■ The problem
Please return exactly the lines from the top of the data through the line that contains "const mesh = new", and skip all pictures.

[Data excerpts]
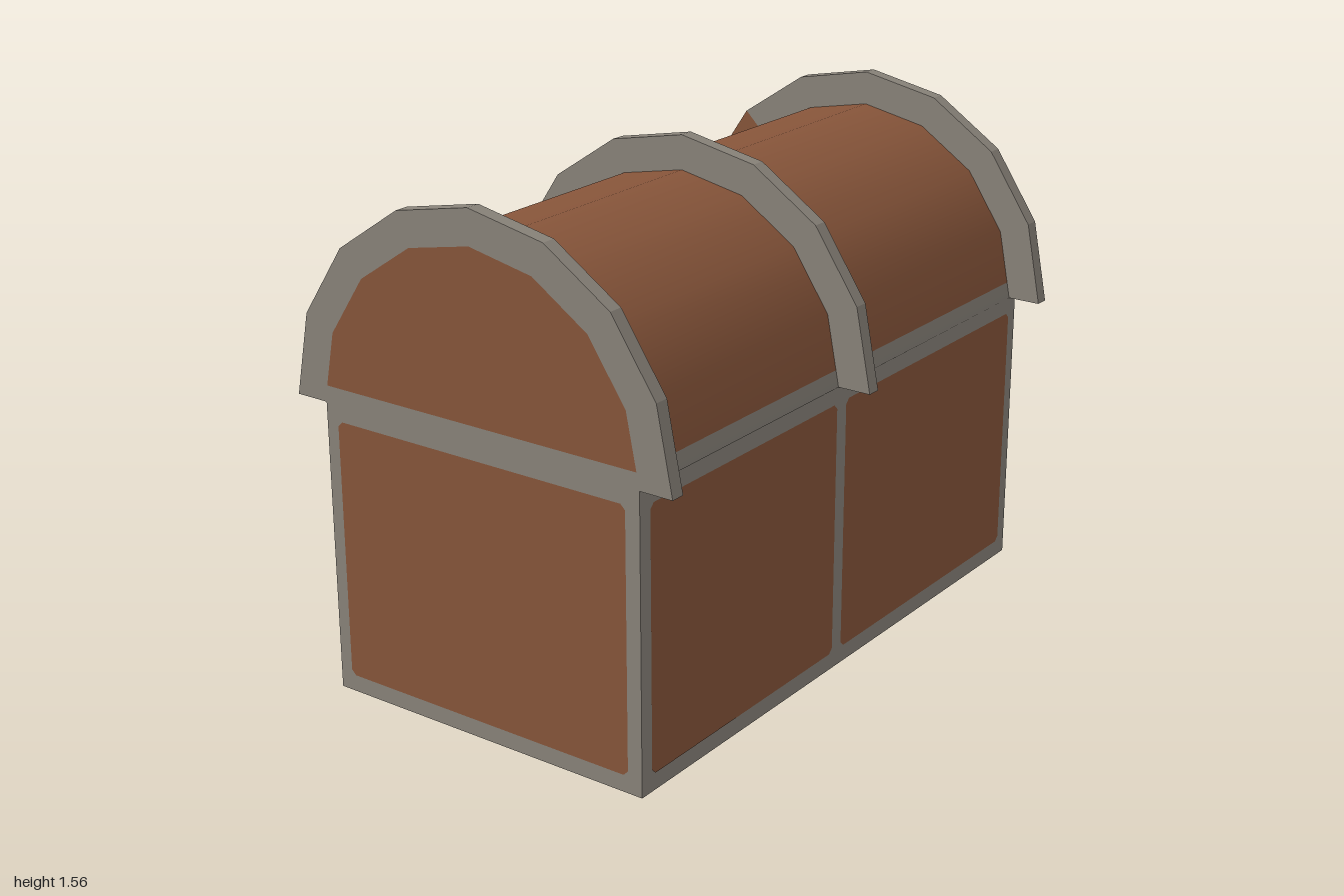
import * as THREE from 'three';

export function createModel() {
  const group = new THREE.Group();
  const wood = new THREE.MeshStandardMaterial({ color: 0x87553a });
  wood.name = 'brown wood';
  const iron = new THREE.MeshStandardMaterial({ color: 0x89837a });
  iron.name = 'grey iron';

  const W = 0.555, RIM = 0.9, SEAM = 0.95, OUTER = 0.66, LIFT = 0.002;

  const add = (name, geometry, material, parent = group) => {
    const mesh = new THREE.Mesh(geometry, material);
    mesh.name = name;
    parent.add(mesh);
    return mesh;
  };
  // Half circle in eight straight steps, from +x over the top to -x
  const arc = (r) => Array.from({ length: 9 }, (_, i) => {
    const a = (i * Math.PI) / 8;
    return new THREE.Vector2(r * Math.cos(a), RIM + r * Math.sin(a));
  });
  const outer = arc(OUTER), inner = arc(W);

  // Body in iron, with thin wooden panels laid on each face
  add('bodyFrame', new THREE.BoxGeometry(2 * W - 2 * LIFT, RIM - LIFT, 2 - 2 * LIFT), iron)
    .position.y = (RIM + LIFT) / 2;

  // Panel with clipped corners; u and v are the face's own axes
  const panel = (u0, u1, v0, v1, c = 0.015) => new THREE.ShapeGeometry(new THREE.Shape([
    [u0 + c, v0], [u1 - c, v0], [u1, v0 + c], [u1, v1 - c],
    [u1 - c, v1], [u0 + c, v1], [u0, v1 - c], [u0, v0 + c],
  ].map(([u, v]) => new THREE.Vector2(u, v))));

  for (const s of [1, -1]) {
    const end = add(s > 0 ? 'frontPanel' : 'backPanel', panel(-0.51, 0.507, 0.055, 0.85), wood);
    end.position.z = s;
    if (s < 0) end.rotation.y = Math.PI;
    for (const [z0, z1] of [[0.06, 0.955], [-0.955, 0.012]]) {
      const side = add(s > 0 ? 'leftPanel' : 'rightPanel',
        s > 0 ? panel(-z1, -z0, 0.055, 0.85) : panel(z0, z1, 0.055, 0.85), wood);
      side.position.x = s * W;
      side.rotation.y = (s * Math.PI) / 2;
    }
  }
  for (const [z0, z1] of [[0.055, 0.955], [-0.955, 0.01]]) {
    add('bottomPanel', panel(-W, W, z0, z1, 0), wood).rotation.x = Math.PI / 2;
  }

  // Lid skin: a sheet along z with smooth radial normals
  const sheet = (points) => {
    const position = [], normal = [], index = [];
    points.forEach((p, i) => {
      const n = p.clone().sub(new THREE.Vector2(0, RIM)).normalize();
      for (const z of [1, -1]) {
        position.push(p.x, p.y, z);
        normal.push(n.x, n.y, 0);
      }
      if (i) {
        const a = 2 * (i - 1);
        index.push(a, a + 1, a + 2, a + 1, a + 3, a + 2);
      }
    });
    const g = new THREE.BufferGeometry();
    g.setAttribute('position', new THREE.Float32BufferAttribute(position, 3));
    g.setAttribute('normal', new THREE.Float32BufferAttribute(normal, 3));
    g.setIndex(index);
    return g;
  };
  const t = (SEAM - RIM) / (inner[1].y - RIM);
  const seamL = inner[0].clone().lerp(inner[1], t);
  const seamR = inner[8].clone().lerp(inner[7], t);
  const dome = [seamL, ...inner.slice(1, 8), seamR];

  const lid = new THREE.Group();
  lid.name = 'lid';
  group.add(lid);
  add('lidSkin', sheet(dome), wood, lid);
  add('lidRimLeft', sheet([inner[0], seamL]), iron, lid);
  add('lidRimRight', sheet([seamR, inner[8]]), iron, lid);

  // Lid ends: wooden half-round above an iron rail
  for (const s of [1, -1]) {
    const parts = [
      add('lidEndPanel', new THREE.ShapeGeometry(new THREE.Shape(dome)), wood, lid),
      add('lidEndRail', new THREE.ShapeGeometry(
        new THREE.Shape([inner[0], seamL, seamR, inner[8]])), iron, lid),
    ];
    for (const m of parts) {
      m.position.z = s;
      if (s < 0) m.rotation.y = Math.PI;
    }
  }

  // Three arched iron bands
  const bandShape = new THREE.Shape([...outer, ...inner.slice().reverse()]);
  for (const [name, z] of [['frontBand', 0.955], ['middleBand', 0.011], ['backBand', -1]]) {
    add(name, new THREE.ExtrudeGeometry(bandShape, { depth: 0.045, bevelEnabled: false }), iron, lid)
      .position.z = z;
  }

  // Wooden patch on the inner face and foot of the back band
  add('backBandPatch', new THREE.ShapeGeometry(new THREE.Shape(
    [...outer.slice(6), ...inner.slice(6).reverse()])), wood, lid).position.z = -0.955 + LIFT;
  const foot = add('backBandFoot', new THREE.PlaneGeometry(OUTER - W, 0.045), wood, lid);
  foot.rotation.x = Math.PI / 2;
  foot.position.set(-(OUTER + W) / 2, RIM - LIFT, -0.9775);

  return group;
}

■ Task solution
import * as THREE from 'three';

export function createModel() {
  const group = new THREE.Group();
  const wood = new THREE.MeshStandardMaterial({ color: 0x87553a });
  wood.name = 'brown wood';
  const iron = new THREE.MeshStandardMaterial({ color: 0x89837a });
  iron.name = 'grey iron';

  const W = 0.555, RIM = 0.9, SEAM = 0.95, OUTER = 0.66, LIFT = 0.002;

  const add = (name, geometry, material, parent = group) => {
    const mesh = new THREE.Mesh(geometry, material);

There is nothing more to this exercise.